Publishing & Technology: Freeping the Hugos
Brian Tibbetts is a literary agent with MacGregor Literary. Every Wednesday, Brian posts about trends in the publishing industry and developments in technology that impact the industry. You can find him on Twitter @BRIANRTIBBETTS
This week in Publishing & Technology we’ll be discussing the upcoming Hugo Awards, freeping, and literary awards in general. This weekend in the seventy-third annual World Science Fiction Convention comes to Spokane, Washington, bringing with it the annual Hugo Awards ceremony, with all the pomp and circumstance one might expect from an awards ceremony. But this year, the awards are somewhat embroiled in a bit of controversy. It seems that a fringe group of conservative sci-fi writers and fans was able to freep (stack the poll results with a swarm of votes) the nomination process for the Hugos and secure nominations for a group of like-minded writers. For an in-depth article on the controversy, click here.
The first question that comes to mind is, “why?” Why would anyone, much less a whole group of people, devote their time and energy to so seemingly pointless an exercise? Are the conservative minority so offended by the ongoing swell of social consciousness invading their beloved genre? Or have they been angry since say 1956, when Heinlein’s thinly-veiled social commentary Double Star won the Hugo for Best Novel? Or are they just angry because authors who don’t look like them (white men) are getting good work published in the genre that is selling and winning awards?
Regardless of the point of the freeping of the Hugos, I’m led to question the value of the awards in general. Are they truly “prestigious”? Do readers “looking for a good science-fiction or fantasy book…look for the distinctive rocket ship logo of the Hugo Award,” as recent NPR coverage claims? I’ve heard that booksellers may be swayed by a titles status as award-winning, and I’ve witnessed firsthand the power an award can have on the translation rights sales process.
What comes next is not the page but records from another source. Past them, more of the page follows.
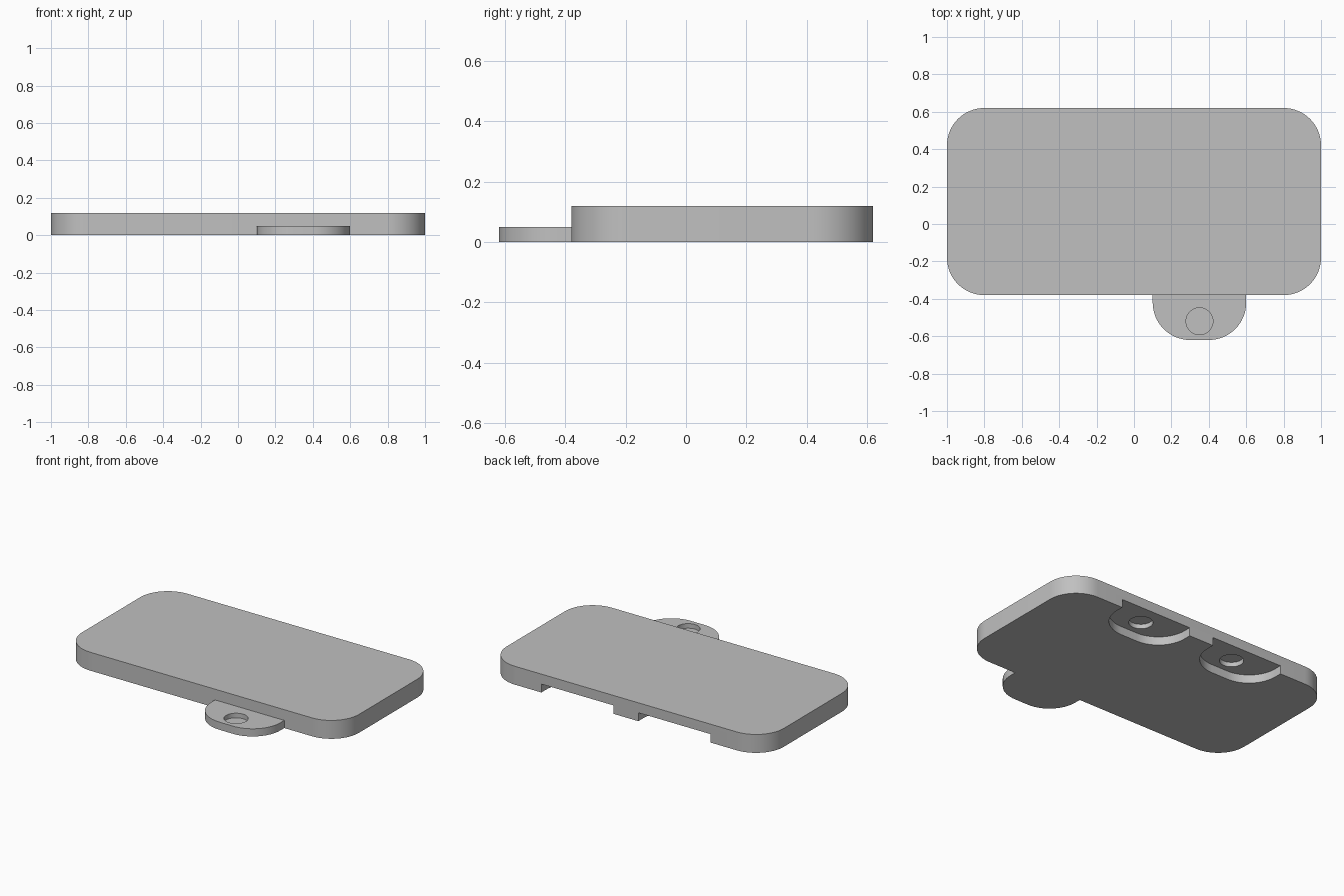
import bpy, bmesh
from math import cos, sin, pi

cube = bpy.data.objects.get("Cube")
if cube:
    bpy.data.objects.remove(cube, do_unlink=True)

grey = bpy.data.materials.new("plain grey")
grey.use_nodes = True
colour = (0.53, 0.53, 0.53, 1)
grey.diffuse_color = colour
grey.node_tree.nodes["Principled BSDF"].inputs["Base Color"].default_value = colour


def rounded_outline(x0, x1, y0, y1, radius, round_back=True, steps=16):
    """Counter-clockwise rectangle; the back corners may stay square."""
    points = []
    corners = [(x0, y0, 1, 1, True), (x1, y0, -1, 1, True),
               (x1, y1, -1, -1, round_back), (x0, y1, 1, -1, round_back)]
    for i, (x, y, sx, sy, rounded) in enumerate(corners):
        if not rounded:
            points.append((x, y))
            continue
        for k in range(steps + 1):
            a = pi + (i + k / steps) * pi / 2
            points.append((x + sx * radius + radius * cos(a),
                           y + sy * radius + radius * sin(a)))
    return points


def circle_outline(x, y, radius, steps=48):
    return [(x + radius * cos(2 * pi * k / steps), y + radius * sin(2 * pi * k / steps))
            for k in range(steps)]


def prism(name, outline, z0, z1):
    bm = bmesh.new()
    base = bm.faces.new([bm.verts.new((x, y, z0)) for x, y in outline])
    top = bmesh.ops.extrude_face_region(bm, geom=[base])["geom"]
    bmesh.ops.translate(bm, vec=(0, 0, z1 - z0),
                        verts=[v for v in top if isinstance(v, bmesh.types.BMVert)])
    bmesh.ops.recalc_face_normals(bm, faces=bm.faces)
    mesh = bpy.data.meshes.new(name)
    bm.to_mesh(mesh)
    bm.free()
    mesh.materials.append(grey)
    obj = bpy.data.objects.new(name, mesh)
    bpy.context.collection.objects.link(obj)
    return obj


def cut(obj, cutter):
    cutter.hide_render = True
    mod = obj.modifiers.new("cut", 'BOOLEAN')
    mod.operation = 'DIFFERENCE'
    mod.solver = 'EXACT'
    mod.object = cutter
    bpy.context.view_layer.objects.active = obj
    bpy.ops.object.modifier_apply(modifier=mod.name)
    bpy.data.objects.remove(cutter, do_unlink=True)


TAB_X, TAB_Y, HOLE_R, HOLE_DEPTH = 0.35, -0.52, 0.072, 0.03
TAB_TOP, SLOT_TOP = 0.05, 0.055

# Main plate with two underside sockets open at the back
plate = prism("plate", rounded_outline(-1, 1, -0.38, 0.62, 0.2), 0, 0.12)
for x in (-TAB_X, TAB_X):
    cut(plate, prism("socket_cutter",
                     rounded_outline(x - 0.26, x + 0.26, 0.37, 0.7, 0.2, False),
                     -0.05, SLOT_TOP))
    # Blind round recess in each socket ceiling
    cut(plate, prism("recess_cutter", circle_outline(x, TAB_Y + 1, HOLE_R),
                     SLOT_TOP - 0.02, SLOT_TOP + HOLE_DEPTH))

# Front tab with a blind round recess
tab = prism("front_tab",
            rounded_outline(TAB_X - 0.25, TAB_X + 0.25, -0.62, -0.38, 0.2, False), 0, TAB_TOP)
cut(tab, prism("tab_recess_cutter", circle_outline(TAB_X, TAB_Y, HOLE_R),
               TAB_TOP - HOLE_DEPTH, TAB_TOP + 0.05))

# Smooth curved walls, keep crisp rims
for obj in (plate, tab):
    bpy.ops.object.select_all(action='DESELECT')
    obj.select_set(True)
    bpy.context.view_layer.objects.active = obj
    bpy.ops.object.shade_smooth_by_angle(angle=pi / 6)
But, do readers actually care or pay attention to awards?
With not much time to read, my best friend had a spell where she only read Newberry winners when she was teaching 4th grade.
As someone who reads Sci Fi and Fantasy on a regular basis- I can honestly say I could care less about the award being on the cover. I’ve been following the entire Sad-Puppies campaign (which is actually in it’s third year). There are folks on both sides fired up about it… I’m not a fan of hijacking an award in order to make a point. Even if I may be in agreement on certain issues. But at the same time I think when creative artist can only find validation in their careers from an award they are doomed to have a short career. I do however think this will end up coming to an end soon and that the Organizers will change the method of voting in order to prevent this from happening again. But even that will lead to a controversy. In the meantime I will continue to browse the shelves for new Sci Fi and Fantasy authors I enjoy.
I’ve been following the Hugo drama – from both sides, because it’s more interesting to get a well-rounded view – for months now. I’m really interested to see how it all plays out.